VIDEO: How Conventional Robots are Becoming Collaborative

“Collaborative” is the hot buzzword in industrial robotics these days.

Manufacturers and automation engineers want to do away with guarding and gating to save floor space and allow workers to get up close with robots without sacrificing the robots’ conventional strength and speed.

In the video above, we speak with James Cooper, VP of sales and marketing at KUKA Robotics USA, about a variety of safety features and systems that eliminate fencing and excess safety equipment.

Using proximity sensors to establish a working environment around a conventional robot, manufacturers can eliminate fenced guarding. If a human worker were to pass through several thresholds, the robot would respond by slowing down its speed to prevent injury.

Coming too close to the robot would bring it to a complete stop before the human worker could even reach it. Once the human moves away from the robot and cross the thresholds again, the robot would accelerate and resume its cycle.

“This is an example of how you can accomplish collaboration with a traditional industrial robot, which will allow higher speeds, spindle utilization and throughputs,” said Cooper.

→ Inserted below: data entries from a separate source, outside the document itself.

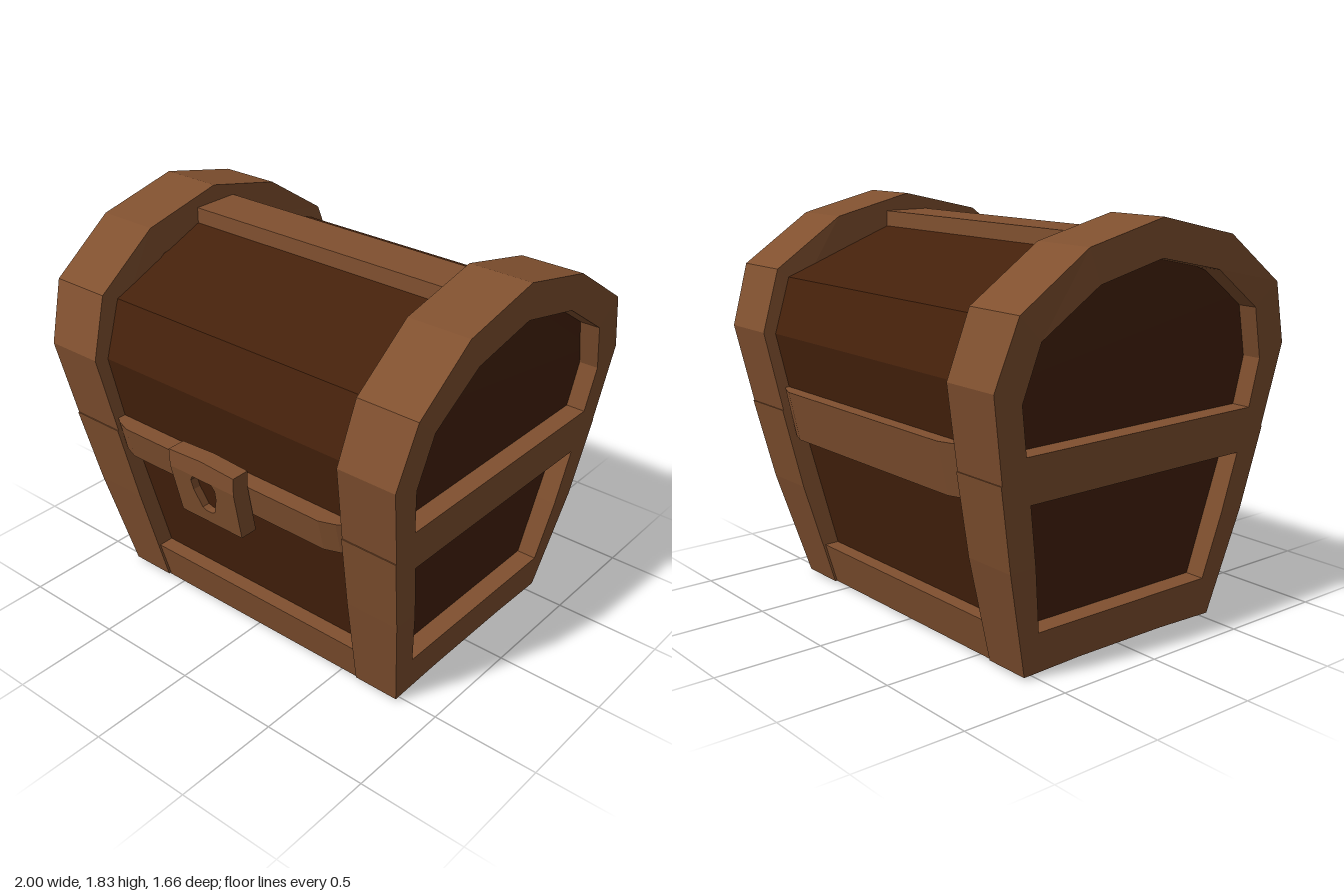
import * as THREE from 'three';

const wood = new THREE.MeshStandardMaterial({ color: 0x80502f });
wood.name = 'frame wood';
const dark = new THREE.MeshStandardMaterial({ color: 0x45210b });
dark.name = 'dark panel wood';

// piecewise linear lookup through [y, value] pairs
const ramp = (pts) => (y) => {
  if (y <= pts[0][0]) return pts[0][1];
  for (let i = 1; i < pts.length; i++) {
    const [y0, v0] = pts[i - 1], [y1, v1] = pts[i];
    if (y <= y1) return v0 + (v1 - v0) * (y - y0) / (y1 - y0);
  }
  return pts[pts.length - 1][1];
};

// outer and inner side of the end frames: they lean outwards with height
const outer = ramp([[0, 0.81], [0.5, 0.887], [0.87, 0.928], [1.24, 0.965], [1.52, 0.996], [1.83, 1]]);
const inner = ramp([[0, 0.59], [0.93, 0.66], [1.24, 0.685], [1.48, 0.705]]);

const toShape = (pts, holes = []) => {
  const s = new THREE.Shape(pts.map(p => new THREE.Vector2(...p)));
  s.holes = holes.map(h => new THREE.Path(h.map(p => new THREE.Vector2(...p))));
  return s;
};

// extrude a shape by one unit, then place every vertex by a rule
function solid(name, mat, shape, rule) {
  const g = new THREE.ExtrudeGeometry(shape, { depth: 1, bevelEnabled: false });
  const p = g.attributes.position;
  for (let i = 0; i < p.count; i++) p.setXYZ(i, ...rule(p.getX(i), p.getY(i), p.getZ(i)));
  g.computeVertexNormals();
  const m = new THREE.Mesh(g, mat);
  m.name = name;
  return m;
}

// (z, y) outline running along x between -half(y) and half(y)
const spanX = (name, mat, pts, half) =>
  solid(name, mat, toShape(pts), (a, b, d) => [d < 0.5 ? half(b) : -half(b), b, a]);

// closed frame of quads between an outline and a matching opening, both (z, y)
function ringFrame(name, outline, opening, hi, lo) {
  const pos = [];
  const at = ([z, y], side) => [side(y), y, z];
  const quad = (a, b, c, d) => pos.push(...a, ...b, ...c, ...a, ...c, ...d);
  outline.forEach((A, i) => {
    const j = (i + 1) % outline.length;
    const B = outline[j], C = opening[j], D = opening[i];
    quad(at(A, lo), at(B, lo), at(C, lo), at(D, lo));
    quad(at(D, hi), at(C, hi), at(B, hi), at(A, hi));
    quad(at(A, hi), at(B, hi), at(B, lo), at(A, lo));
    quad(at(D, hi), at(D, lo), at(C, lo), at(C, hi));
  });
  const g = new THREE.BufferGeometry();
  g.setAttribute('position', new THREE.Float32BufferAttribute(pos, 3));
  g.computeVertexNormals();
  const m = new THREE.Mesh(g, wood);
  m.name = name;
  return m;
}

// rail with tapered ends, following the slanted wall; dir is 1 in front, -1 behind
function rail(name, dir, top, bottom, reach, slant) {
  const plan = [[-0.67, 0.5], [0.67, 0.5], [0.67, reach - 0.05], [0.63, reach - 0.025], [0.56, reach],
    [-0.56, reach], [-0.63, reach - 0.025], [-0.67, reach - 0.05]].map(([x, z]) => [x, z * dir]);
  return solid(name, wood, toShape(plan), (x, z, d) =>
    d < 0.5 ? [x, top, z] : [x, bottom, z - dir * slant]);
}

export function createModel() {
  const chest = new THREE.Group();
  chest.name = 'chest';

  // dark box and lid core
  const panel = y => outer(y) - 0.09;
  chest.add(
    spanX('boxPanels', dark, [[0.45, 0.03], [0.64, 0.88], [-0.68, 0.88], [-0.48, 0.03]], panel),
    spanX('lidPanels', dark, [
      [0.65, 0.87], [0.71, 1.23], [0.61, 1.48], [0.10, 1.68], [-0.13, 1.68],
      [-0.68, 1.48], [-0.77, 1.23], [-0.70, 0.87],
    ], panel),
  );

  // end frames with open panels
  const boxFrame = [[0.53, 0.01], [0.64, 0.5], [0.715, 0.875], [-0.765, 0.875],
    [-0.685, 0.5], [-0.55, 0.01], [-0.25, 0.02], [0.23, 0.02]];
  const boxHole = [[0.46, 0.20], [0.517, 0.5], [0.57, 0.775], [-0.61, 0.77],
    [-0.557, 0.5], [-0.50, 0.20], [-0.25, 0.20], [0.23, 0.20]];
  const lidFrame = [
    [0.71, 0.875], [0.78, 1.245], [0.69, 1.52], [0.39, 1.74], [-0.01, 1.83],
    [-0.40, 1.74], [-0.735, 1.52], [-0.83, 1.24], [-0.76, 0.875],
  ];
  const lidHole = [
    [0.61, 0.975], [0.64, 1.19], [0.57, 1.42], [0.32, 1.60], [-0.01, 1.67],
    [-0.34, 1.595], [-0.62, 1.41], [-0.69, 1.18], [-0.65, 0.97],
  ];
  for (const side of [1, -1]) {
    const hi = side > 0 ? outer : y => -inner(y);
    const lo = side > 0 ? inner : y => -outer(y);
    const label = side > 0 ? 'left' : 'right';
    chest.add(
      ringFrame(label + 'BoxFrame', boxFrame, boxHole, hi, lo),
      ringFrame(label + 'LidFrame', lidFrame, lidHole, hi, lo),
    );
  }

  // beams between the frames
  const full = y => inner(y) + 0.01;
  chest.add(
    spanX('topBeam', wood, [[0.10, 1.60], [0.10, 1.752], [-0.13, 1.752], [-0.13, 1.60]], full),
    spanX('frontBottomBeam', wood, [[0.515, 0], [0.56, 0.19], [0.40, 0.19], [0.40, 0.004]], full),
    spanX('backBottomBeam', wood, [[-0.40, 0.01], [-0.40, 0.20], [-0.59, 0.20], [-0.54, 0.01]], full),
    spanX('bottomBoard', wood, [[0.45, 0.003], [0.45, 0.04], [-0.50, 0.04], [-0.50, 0.009]], () => 0.6),
    rail('frontRail', 1, 0.935, 0.78, 0.745, 0.035),
    rail('backRail', -1, 0.98, 0.75, 0.785, 0.05),
  );

  // latch with a recessed keyhole
  const face = ramp([[0.70, 0.785], [0.94, 0.835]]);
  const alongZ = (name, mat, shape, back, front) =>
    solid(name, mat, shape, (x, y, d) => [x, y, face(y) - (d < 0.5 ? back : front)]);
  const keyhole = [[-0.055, 0.935], [-0.07, 0.91], [-0.065, 0.86], [-0.035, 0.775], [-0.015, 0.765],
    [0.015, 0.765], [0.035, 0.775], [0.065, 0.86], [0.07, 0.91], [0.055, 0.935]];
  const latch = new THREE.Group();
  latch.name = 'latch';
  latch.add(
    alongZ('latchPlate', wood, toShape([[-0.175, 0.70], [0.175, 0.70], [0.185, 0.94], [-0.185, 0.94]], [keyhole]), 0.085, 0),
    alongZ('latchCap', wood, toShape([[-0.185, 0.94], [0.185, 0.94], [0.187, 1.02], [0, 1.03], [-0.187, 1.02]]), 0.085, 0),
    alongZ('keyhole', dark, toShape([[-0.09, 0.75], [0.09, 0.75], [0.09, 0.938], [-0.09, 0.938]]), 0.045, 0.037),
  );
  chest.add(latch);
  return chest;
}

When looking into safety measures like fenced guarding or a proximity sensor-based system like that shown above, it’s important to be clear as to the necessity of human interaction and what else may be going on in the cell, Cooper explains.

“When you have a robot tending a two-axis lathe, you don’t have human-robot interaction past an operator occasionally coming up to change machine settings or clear away some parts, but not direct involvement. However, for other applications there could be other pieces of equipment or technologies in the cell that may still require the need for guarding to protect operators.”

For more information, watch the video above and visit KUKA’s website.

Written by

James Anderton

Jim Anderton is the Director of Content for Mr. Anderton was formerly editor of Canadian Metalworking Magazine and has contributed to a wide range of print and on-line publications, including Design Engineering, Canadian Plastics, Service Station and Garage Management, Autovision, and the National Post. He also brings prior industry experience in quality and part design for a Tier One automotive supplier.